**Input data:**

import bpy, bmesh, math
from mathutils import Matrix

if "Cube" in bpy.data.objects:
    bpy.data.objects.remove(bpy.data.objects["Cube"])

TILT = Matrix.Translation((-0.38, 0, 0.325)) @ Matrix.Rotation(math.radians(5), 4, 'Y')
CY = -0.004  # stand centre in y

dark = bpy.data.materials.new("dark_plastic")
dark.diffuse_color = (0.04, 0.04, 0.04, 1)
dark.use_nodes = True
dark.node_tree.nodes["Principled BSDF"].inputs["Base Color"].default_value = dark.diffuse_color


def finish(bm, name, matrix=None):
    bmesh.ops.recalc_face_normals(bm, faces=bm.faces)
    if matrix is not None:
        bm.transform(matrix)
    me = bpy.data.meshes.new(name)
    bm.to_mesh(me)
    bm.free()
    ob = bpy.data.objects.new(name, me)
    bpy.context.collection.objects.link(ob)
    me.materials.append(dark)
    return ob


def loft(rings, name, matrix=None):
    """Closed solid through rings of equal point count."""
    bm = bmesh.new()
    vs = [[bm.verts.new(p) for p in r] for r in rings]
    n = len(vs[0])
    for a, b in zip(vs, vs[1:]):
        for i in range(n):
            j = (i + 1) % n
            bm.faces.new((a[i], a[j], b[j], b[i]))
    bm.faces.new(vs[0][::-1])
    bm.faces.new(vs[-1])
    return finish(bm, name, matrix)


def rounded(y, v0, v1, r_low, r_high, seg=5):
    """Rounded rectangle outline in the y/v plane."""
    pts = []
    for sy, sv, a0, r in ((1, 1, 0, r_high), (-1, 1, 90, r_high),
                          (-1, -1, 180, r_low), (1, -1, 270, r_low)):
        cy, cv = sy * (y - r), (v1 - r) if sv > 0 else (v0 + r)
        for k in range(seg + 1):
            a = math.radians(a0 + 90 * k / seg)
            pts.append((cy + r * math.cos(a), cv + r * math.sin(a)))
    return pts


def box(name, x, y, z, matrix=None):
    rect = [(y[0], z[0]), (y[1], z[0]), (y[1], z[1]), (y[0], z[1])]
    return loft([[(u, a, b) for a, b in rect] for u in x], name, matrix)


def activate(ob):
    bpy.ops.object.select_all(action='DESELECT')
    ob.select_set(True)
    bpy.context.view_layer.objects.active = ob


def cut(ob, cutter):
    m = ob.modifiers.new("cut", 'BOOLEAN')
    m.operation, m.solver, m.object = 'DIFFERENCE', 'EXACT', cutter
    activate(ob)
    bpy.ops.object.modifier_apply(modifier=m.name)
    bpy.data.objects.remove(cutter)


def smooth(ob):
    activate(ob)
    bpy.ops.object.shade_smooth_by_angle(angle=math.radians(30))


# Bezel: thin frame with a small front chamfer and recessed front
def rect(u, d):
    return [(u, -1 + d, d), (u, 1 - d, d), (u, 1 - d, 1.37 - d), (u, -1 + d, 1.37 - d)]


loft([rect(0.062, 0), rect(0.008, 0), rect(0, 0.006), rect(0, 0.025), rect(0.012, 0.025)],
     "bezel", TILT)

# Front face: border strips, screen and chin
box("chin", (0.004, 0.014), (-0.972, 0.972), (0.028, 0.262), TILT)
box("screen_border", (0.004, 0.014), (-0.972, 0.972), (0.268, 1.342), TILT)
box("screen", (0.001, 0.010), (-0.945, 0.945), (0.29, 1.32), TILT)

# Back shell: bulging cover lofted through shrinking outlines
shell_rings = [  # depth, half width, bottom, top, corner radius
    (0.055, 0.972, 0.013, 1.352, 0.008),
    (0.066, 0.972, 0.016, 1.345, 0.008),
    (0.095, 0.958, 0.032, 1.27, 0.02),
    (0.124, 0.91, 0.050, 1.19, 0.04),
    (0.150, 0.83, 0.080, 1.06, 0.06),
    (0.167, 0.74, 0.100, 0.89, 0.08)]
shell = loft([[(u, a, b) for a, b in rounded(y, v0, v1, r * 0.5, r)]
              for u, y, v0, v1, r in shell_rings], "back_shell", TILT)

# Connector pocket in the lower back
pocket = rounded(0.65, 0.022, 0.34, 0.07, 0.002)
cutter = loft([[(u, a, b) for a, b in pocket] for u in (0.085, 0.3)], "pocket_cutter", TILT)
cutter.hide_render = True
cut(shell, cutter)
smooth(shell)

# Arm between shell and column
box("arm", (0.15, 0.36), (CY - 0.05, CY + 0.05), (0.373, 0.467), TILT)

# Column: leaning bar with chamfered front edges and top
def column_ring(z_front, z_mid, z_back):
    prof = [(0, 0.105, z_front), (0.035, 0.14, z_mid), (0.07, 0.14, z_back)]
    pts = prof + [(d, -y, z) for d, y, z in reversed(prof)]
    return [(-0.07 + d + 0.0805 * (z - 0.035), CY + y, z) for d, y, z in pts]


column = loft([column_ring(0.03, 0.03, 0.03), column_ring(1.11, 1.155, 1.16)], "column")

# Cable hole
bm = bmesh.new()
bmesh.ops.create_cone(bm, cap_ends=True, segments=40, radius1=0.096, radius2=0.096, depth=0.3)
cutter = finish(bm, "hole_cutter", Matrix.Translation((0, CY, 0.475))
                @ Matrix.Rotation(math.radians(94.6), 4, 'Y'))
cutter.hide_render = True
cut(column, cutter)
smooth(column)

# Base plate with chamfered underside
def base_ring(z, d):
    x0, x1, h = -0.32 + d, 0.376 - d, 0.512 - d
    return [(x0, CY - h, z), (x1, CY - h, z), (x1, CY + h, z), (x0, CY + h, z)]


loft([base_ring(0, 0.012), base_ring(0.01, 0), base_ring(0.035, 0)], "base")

**Exercise prompt:**
All lines in the listing above that contain "name" should be shown.

**Task answer:**
def finish(bm, name, matrix=None):
    me = bpy.data.meshes.new(name)
    ob = bpy.data.objects.new(name, me)
def loft(rings, name, matrix=None):
    return finish(bm, name, matrix)
def box(name, x, y, z, matrix=None):
    return loft([[(u, a, b) for a, b in rect] for u in x], name, matrix)
    bpy.ops.object.modifier_apply(modifier=m.name)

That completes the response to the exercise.